◆ **What the task requires**: Go through the entries below. Copy out every line that contains "count".

◆ **Stored data entries**:
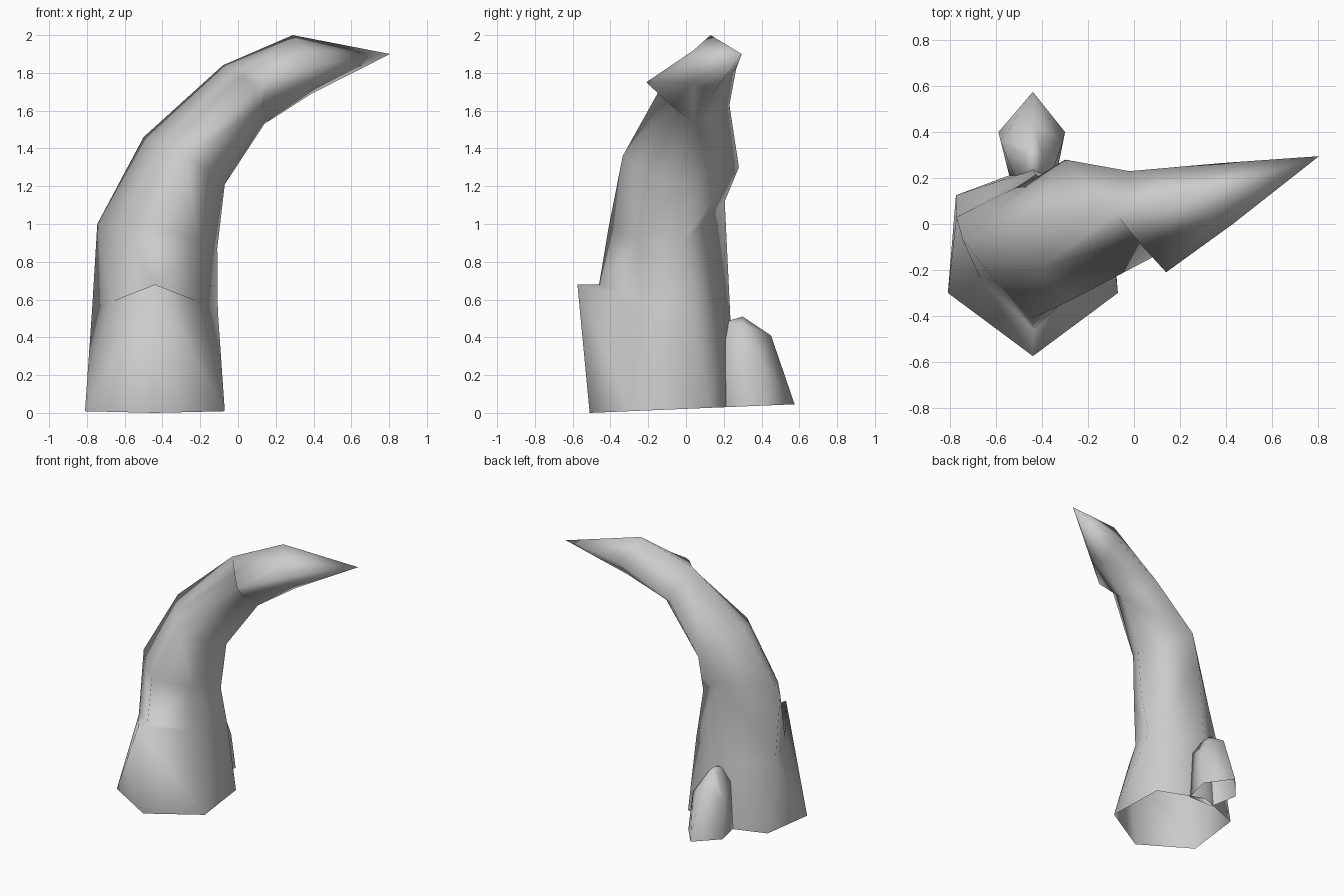
import bpy
import bmesh
from mathutils import Vector

default_cube = bpy.data.objects.get("Cube")
if default_cube:
    bpy.data.objects.remove(default_cube, do_unlink=True)

# One plain material for everything
stone = bpy.data.materials.new("plain_grey")
stone.use_nodes = True
grey = (0.6, 0.6, 0.6, 1)
stone.diffuse_color = grey
stone.node_tree.nodes["Principled BSDF"].inputs["Base Color"].default_value = grey

AXIS = -0.44  # centre line of the upright base


def floor(y):
    """Height of the slightly tilted bottom rim."""
    return max(0, 0.042 * (y + 0.51))


def loft(name, rings, tip):
    """Skin equal rings up to a point, splitting each quad along its outer diagonal."""
    bm = bmesh.new()
    loops = [[bm.verts.new(Vector(p)) for p in ring] for ring in rings]
    count = len(loops[0])
    for low, high in zip(loops, loops[1:]):
        centre = sum((v.co for v in low + high), Vector()) / (2 * count)
        for i in range(count):
            a, b = low[i], low[(i + 1) % count]
            c, d = high[(i + 1) % count], high[i]
            ac = ((a.co + c.co) / 2 - centre).length
            bd = ((b.co + d.co) / 2 - centre).length
            for tri in ((a, b, c), (a, c, d)) if ac > bd else ((a, b, d), (b, c, d)):
                bm.faces.new(tri)
    apex = bm.verts.new(Vector(tip))
    for i in range(count):
        bm.faces.new((loops[-1][i], loops[-1][(i + 1) % count], apex))
    # Points shared by two rings become one
    bmesh.ops.remove_doubles(bm, verts=bm.verts[:], dist=0.001)
    bmesh.ops.recalc_face_normals(bm, faces=bm.faces[:])
    for face in bm.faces:
        face.smooth = True
    mesh = bpy.data.meshes.new(name)
    bm.to_mesh(mesh)
    bm.free()
    mesh.materials.append(stone)
    obj = bpy.data.objects.new(name, mesh)
    bpy.context.collection.objects.link(obj)


def base_ring(side, corner, front, back, heights=None):
    """Six points, mirrored about the centre line: left, corner, front, corner, right, back."""
    points = [(-side[0], side[1]), (-corner[0], corner[1]), (0, front),
              corner, side, (0, back)]
    heights = heights or [floor(y) for x, y in points]
    return [(AXIS + x, y, z) for (x, y), z in zip(points, heights)]


# Flared foot whose front rises to a peaked shelf
hem = base_ring((.335, .125), (.37, -.3), -.51, .25)
shelf_heights = [.54, .59, .68, .59, .54, .5]
shelf_edge = base_ring((.333, .03), (.23, -.235), -.575, .235, shelf_heights)
shelf_root = base_ring((.333, .03), (.23, -.235), -.46, .235, shelf_heights)

# Leaning shaft above the shelf
waist = [(-.745, -.07, 1), (-.6, -.25, .99), (-.44, -.41, .98),
         (-.21, -.25, .92), (-.11, -.05, .87), (-.42, .205, 1.12)]
bend = [(-.5, -.01, 1.46), (-.4, -.19, 1.41), (-.28, -.335, 1.36),
        (-.16, -.2, 1.28), (-.07, -.04, 1.21), (-.3, .28, 1.3)]
neck = [(-.08, .045, 1.84), (.02, -.06, 1.79), (.09, -.14, 1.71),
        (.11, -.06, 1.61), (.14, .04, 1.53), (-.02, .23, 1.63)]

# Overhanging pointed end
collar = [(-.08, .045, 1.84), (.03, -.09, 1.8), (.14, -.21, 1.75),
          (.13, -.08, 1.63), (.14, .04, 1.53), (-.02, .23, 1.63)]
shoulder = [(.29, .13, 2), (.36, .04, 1.92), (.43, 0, 1.84),
            (.42, .04, 1.75), (.39, .14, 1.69), (.38, .265, 1.82)]
loft("curved_horn", [hem, shelf_edge, shelf_root, waist, bend, neck, collar, shoulder],
     tip=(.805, .295, 1.9))

# Rear spur, its inner side sunk into the horn
outline = ((-.1, .2), (-.15, .4), (0, .575), (.14, .4), (.1, .2))
foot = [(AXIS + x, y, floor(y)) for x, y in outline]
knuckle = [(AXIS - .07, .18, .4), (AXIS - .14, .36, .31), (AXIS, .45, .41),
           (AXIS + .13, .36, .31), (AXIS + .07, .18, .4)]
crown = [(AXIS - .02, .2, .48), (AXIS - .04, .3, .47), (AXIS, .33, .49),
         (AXIS + .04, .3, .47), (AXIS + .02, .2, .48)]
loft("rear_spur", [foot, knuckle, crown], tip=(AXIS, .3, .51))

◆ **Written reply**:
    count = len(loops[0])
        centre = sum((v.co for v in low + high), Vector()) / (2 * count)
        for i in range(count):
            a, b = low[i], low[(i + 1) % count]
            c, d = high[(i + 1) % count], high[i]
    for i in range(count):
        bm.faces.new((loops[-1][i], loops[-1][(i + 1) % count], apex))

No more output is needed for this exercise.